I think the real issue isn’t so much that Tigra wears a bikini but given the many repeated attempts at making her look more bestial/feline I think the consensus is that she looks so humanoid that it prompts some illustrators to tweak her appearance. Beginning with West Coast Avengers. That doesn’t mean she sucks as a character as much as I think being somewhat more animalistic looking would be enough to desexualise her.
In the sense of how uncanny she looks. It’s like how the Avengers United They Stand cartoon had the bollocks to give her paws and actual fur. Likewise the stories where she fought somebody (the Hood) back, she appeared with proper paws. As well as Marvel Mangaverse and Ultimate Marvel having a more feline looking Tigra (it’s also the one time where she actually looks like a tiger). So it seems the real issue isn’t so much what she wears.
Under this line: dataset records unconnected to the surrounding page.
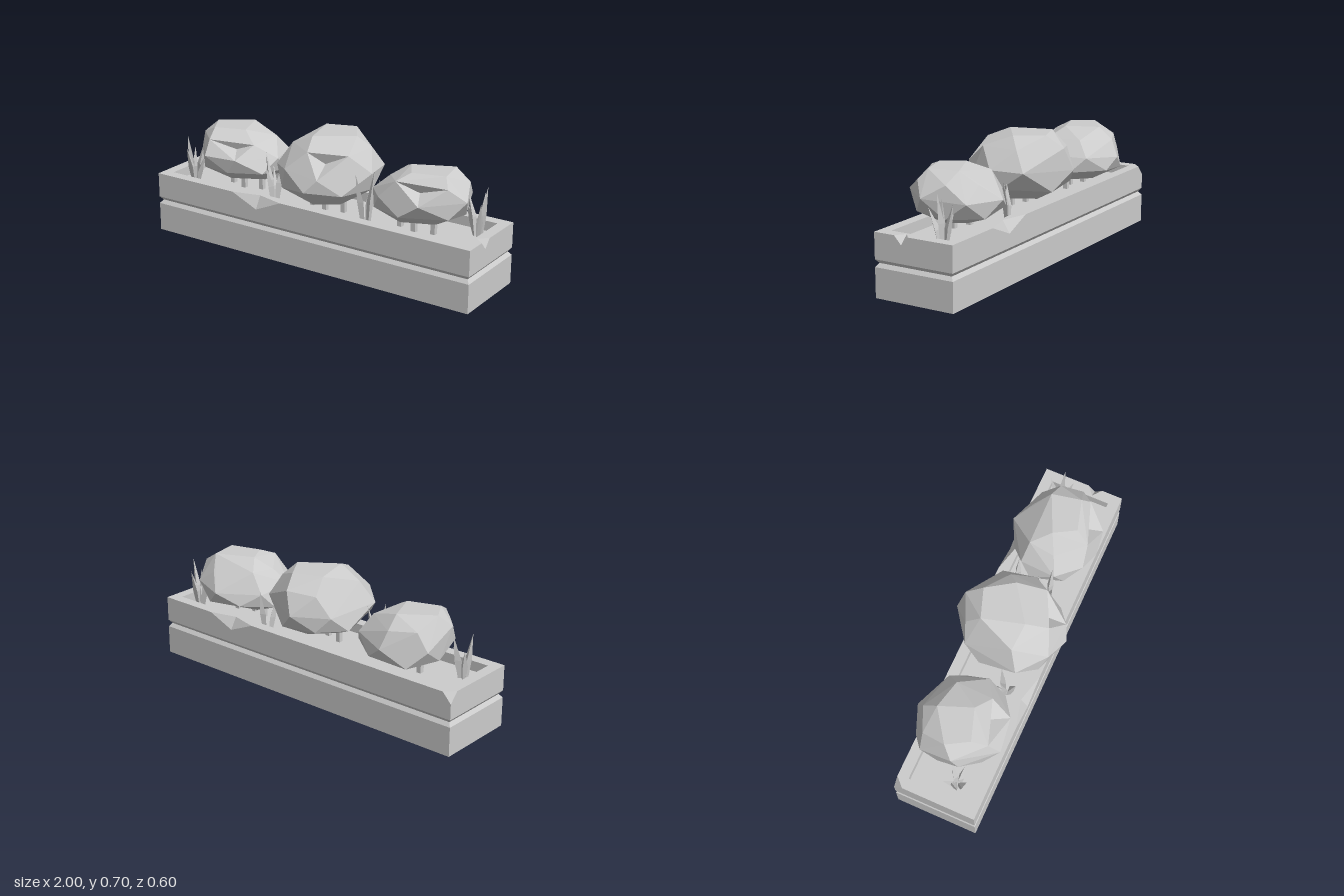
import * as THREE from 'three';
import { ConvexGeometry } from 'three/addons/geometries/ConvexGeometry.js';

const TOP = 0.34, SOIL = 0.285;
const material = new THREE.MeshStandardMaterial({ color: 0xcccccc, flatShading: true });

function addMesh(parent, geometry, name) {
  const mesh = new THREE.Mesh(geometry, material);
  mesh.name = name;
  parent.add(mesh);
}

function addGroup(parent, name) {
  const group = new THREE.Group();
  group.name = name;
  parent.add(group);
  return group;
}

// Flat-faced geometry from polygons, each fanned from its first corner
function fromPolygons(polygons) {
  const points = [];
  for (const p of polygons)
    for (let i = 1; i < p.length - 1; i++) points.push(p[0], p[i], p[i + 1]);
  const geometry = new THREE.BufferGeometry().setFromPoints(points);
  geometry.computeVertexNormals();
  return geometry;
}

// Rectangle corners at one height, counter-clockwise from above
const ring = (y, inset) => [[-1, 1], [1, 1], [1, -1], [-1, -1]].map(([x, z]) =>
  new THREE.Vector3(x * (1 - inset), y, z * (0.23 - inset) - 0.01));
const band = (low, high) => low.map((p, i) => [p, low[(i + 1) % 4], high[(i + 1) % 4], high[i]]);

function addPlanter(model) {
  const planter = addGroup(model, 'planter');
  const low = ring(0.2, 0), high = ring(TOP, 0);
  const levels = [ring(0, 0), ring(0.16, 0), ring(0.18, 0.016), low];
  const faces = [ring(0, 0).reverse()];
  for (let i = 0; i < 3; i++) faces.push(...band(levels[i], levels[i + 1]));

  // Broken corner at the back
  const corner = high[3];
  const cornerLow = corner.clone().setY(0.285);
  const cornerX = corner.clone().setX(-0.95), cornerZ = corner.clone().setZ(-0.19);

  // Chips in the front, left and back rim: place along the side, half width, depth, inset
  const chips = [[0.345, 0.16, 0.07, 0.04], [0.35, 0.09, 0.045, 0.05], [0.255, 0.078, 0.065, 0.04]];
  const outline = [];
  chips.forEach(([place, half, depth, inset], i) => {
    const next = high[i + 1];
    const span = half / (i === 1 ? 1 : 2);
    const start = high[i].clone().lerp(next, place - (i === 2 ? half : span));
    const end = high[i].clone().lerp(next, place + (i === 2 ? half : span));
    const mid = high[i].clone().lerp(next, place);
    const bottom = mid.clone().setY(TOP - depth);
    const inward = high[(i + 3) % 4].clone().sub(high[i]).setLength(inset).add(mid);
    const last = i === 2 ? [cornerLow, cornerX] : [next];
    faces.push([bottom, start, high[i], low[i], low[i + 1], ...last, end],
      [start, bottom, inward], [bottom, end, inward]);
    outline.push(high[i], start, inward, end);
  });
  outline.push(cornerX, cornerZ);
  faces.push([low[3], low[0], high[0], cornerZ, cornerLow], [cornerLow, cornerZ, cornerX]);

  // Inside walls, soil and rim top
  const inner = ring(TOP, 0.06), floor = ring(SOIL, 0.06);
  faces.push(...band(inner, floor));
  addMesh(planter, fromPolygons(faces), 'planterBox');
  addMesh(planter, fromPolygons([floor]), 'soil');
  const flat = (p) => new THREE.Vector2(p.x, -p.z);
  const shape = new THREE.Shape(outline.map(flat));
  shape.holes.push(new THREE.Path(inner.reverse().map(flat)));
  addMesh(planter, new THREE.ShapeGeometry(shape).rotateX(-Math.PI / 2).translate(0, TOP, 0), 'rim');
}

// Small seeded number source, 0 to 1
function seeded(seed) {
  let s = seed;
  return () => (s = (s * 16807) % 2147483647) / 2147483647;
}

// Faceted foliage: hull of uneven rings, with one face pushed in as a dent
function foliage({ x, z, rx, rz, height, topX, topZ, seed }) {
  const random = seeded(seed);
  const points = [];
  const rings = [[0, 0.42, 4], [0.24, 0.95, 7], [0.52, 1.03, 7], [0.82, 0.8, 6], [1, 0.5, 4]];
  rings.forEach(([level, radius, count], k) => {
    for (let i = 0; i < count; i++) {
      const angle = ((i + k * 0.5 + random() * 0.4) / count) * Math.PI * 2;
      const r = radius * (0.92 + random() * 0.12);
      const lift = k % 4 ? (random() - 0.5) * 0.1 + Math.sin(angle) * 0.05 : 0;
      points.push(new THREE.Vector3(
        x + Math.cos(angle) * r * rx + topX * level ** 2,
        TOP + (level + lift) * height,
        z + Math.sin(angle) * r * rz + topZ * level ** 2));
    }
  });
  const position = new ConvexGeometry(points).getAttribute('position');
  const faces = [];
  for (let i = 0; i < position.count; i += 3)
    faces.push([0, 1, 2].map((k) => new THREE.Vector3().fromBufferAttribute(position, i + k)));
  const middle = (f) => new THREE.Triangle(...f).getMidpoint(new THREE.Vector3());
  const target = new THREE.Vector3(x + rx * 0.3, TOP + height * 0.8, z + rz * 0.6);
  faces.sort((f, g) => middle(f).distanceTo(target) - middle(g).distanceTo(target));
  const [a, b, c] = faces.shift();
  const dent = middle([a, b, c]).lerp(new THREE.Vector3(x, TOP + height / 2, z), 0.25);
  return fromPolygons([...faces, [a, b, dent], [b, c, dent], [c, a, dent]]);
}

const BUSHES = [
  { name: 'rightBush', x: -0.555, z: -0.04, rx: 0.265, rz: 0.255, height: 0.29, topX: -0.08, topZ: 0, seed: 4211 },
  { name: 'middleBush', x: 0.02, z: 0, rx: 0.28, rz: 0.3, height: 0.36, topX: 0, topZ: -0.06, seed: 90533 },
  { name: 'leftBush', x: 0.575, z: 0, rx: 0.265, rz: 0.245, height: 0.29, topX: 0.08, topZ: 0, seed: 31777 },
];

// Pointed three-sided blade, widest below the middle
function blade(root, tip) {
  const points = [tip];
  for (const [along, lean, r] of [[0, 0, 0.012], [0.45, 0.3, 0.02]])
    for (let i = 0; i < 3; i++) {
      const angle = (i / 3) * Math.PI * 2 + tip.x * 9;
      const p = root.clone().lerp(tip, lean);
      p.y = root.y + (tip.y - root.y) * along;
      points.push(p.add(new THREE.Vector3(Math.cos(angle) * r, 0, Math.sin(angle) * r)));
    }
  return new ConvexGeometry(points);
}

// Grass tufts: x, z, number of blades, height of the tallest tip
const TUFTS = [[-0.86, 0.06, 5, 0.54], [-0.29, 0.08, 4, 0.55], [0.3, 0.07, 3, 0.58], [0.32, -0.13, 2, 0.5], [0.87, -0.1, 5, 0.56]];

export function createModel() {
  const model = new THREE.Group();
  model.name = 'planterWithBushes';
  addPlanter(model);

  for (const spec of BUSHES) {
    const bush = addGroup(model, spec.name);
    addMesh(bush, foliage(spec), 'foliage');
    for (let i = -1; i <= 1; i++)
      addMesh(bush, new THREE.BoxGeometry(0.026, 0.16, 0.026)
        .translate(spec.x + i * 0.1, SOIL + 0.07, spec.z + 0.04 - i * i * 0.03), 'stem');
  }

  for (const [x, z, count, top] of TUFTS) {
    const tuft = addGroup(model, 'grassTuft');
    for (let i = 0; i < count; i++) {
      const angle = i * 2.4 + (x < 0 ? Math.PI : 0);
      const out = new THREE.Vector3(Math.cos(angle), 0, Math.sin(angle));
      const root = new THREE.Vector3(x, SOIL - 0.01, z).addScaledVector(out, 0.015);
      const tip = new THREE.Vector3(x, top - i * 0.027, z).addScaledVector(out, 0.05 + i * 0.007);
      addMesh(tuft, blade(root, tip), 'grassBlade');
    }
  }
  return model;
}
But how humanoid she looks that even giving her paws and fur would be a much needed makeover.
Like I said, if Stephanie Brown were to not only go Goth but also become her nieces’ mother figure and coach as well as creating her own gym equipment and using football/soccer tactics in combat she’s practically Carol Danvers. In the sense that Carol Danvers also started out as a love interest turned female counterpart and constant punching bag until recently. (Whatever that means.)
The real icing on the top’s when Stephanie Brown scolds Tim every time he screws up or lazes around, perhaps a doable analogue to Carol Danvers taking her anger out on men who bother her a lot. This might not even be unique to those two. (Tigra’s one such example but one where given the many attempts at making her more bestial looking should get away with being this hairy and could’ve been a reliable huntress.)
I still think the comparison might hold weight should Steph ever improve big time and become a Goth. It wouldn’t be exact but it does help give an idea of how provocative reinventing Carol Danvers is.
I think the essay ‘Supermoms’ as written by Jefferey A Brown has made good observations about the portrayal of motherhood in superhero fiction. Especially if/when you have writers dismissing pregnancy and motherhood as well as disrupting the male gaze (ditto those with a pregnancy fetish) but I’d go on arguing it’s got to do with the apparent suspicion at/disdain for working mums.
It’s like how some men expect women to be total stay at home wives where they do all the providing and breadwinning. Never mind that women were at some point paid whenever they do housework at all. And that some mothers will do anything to support themselves and their families especially when they’re in a bad situation. Whether if it’s becoming a widow or if husbands are unreliable/irresponsible that some are left to do it on their own.
Most of the time and that there are some teenagers who’re mature enough to care for their younger relatives which should explain why it’s actually not much of a stretch for Steph to be her nieces’ babysitter, seamstress and coach. Likewise Tigra would’ve been a huntress taking her son to hunting expeditions (this is even the case in Sierra Leone). Whilst sexism is being undone in superhero comics, for some writers the idea of a career mum’s way too controversial.
Even if it does happen out of necessity anyways.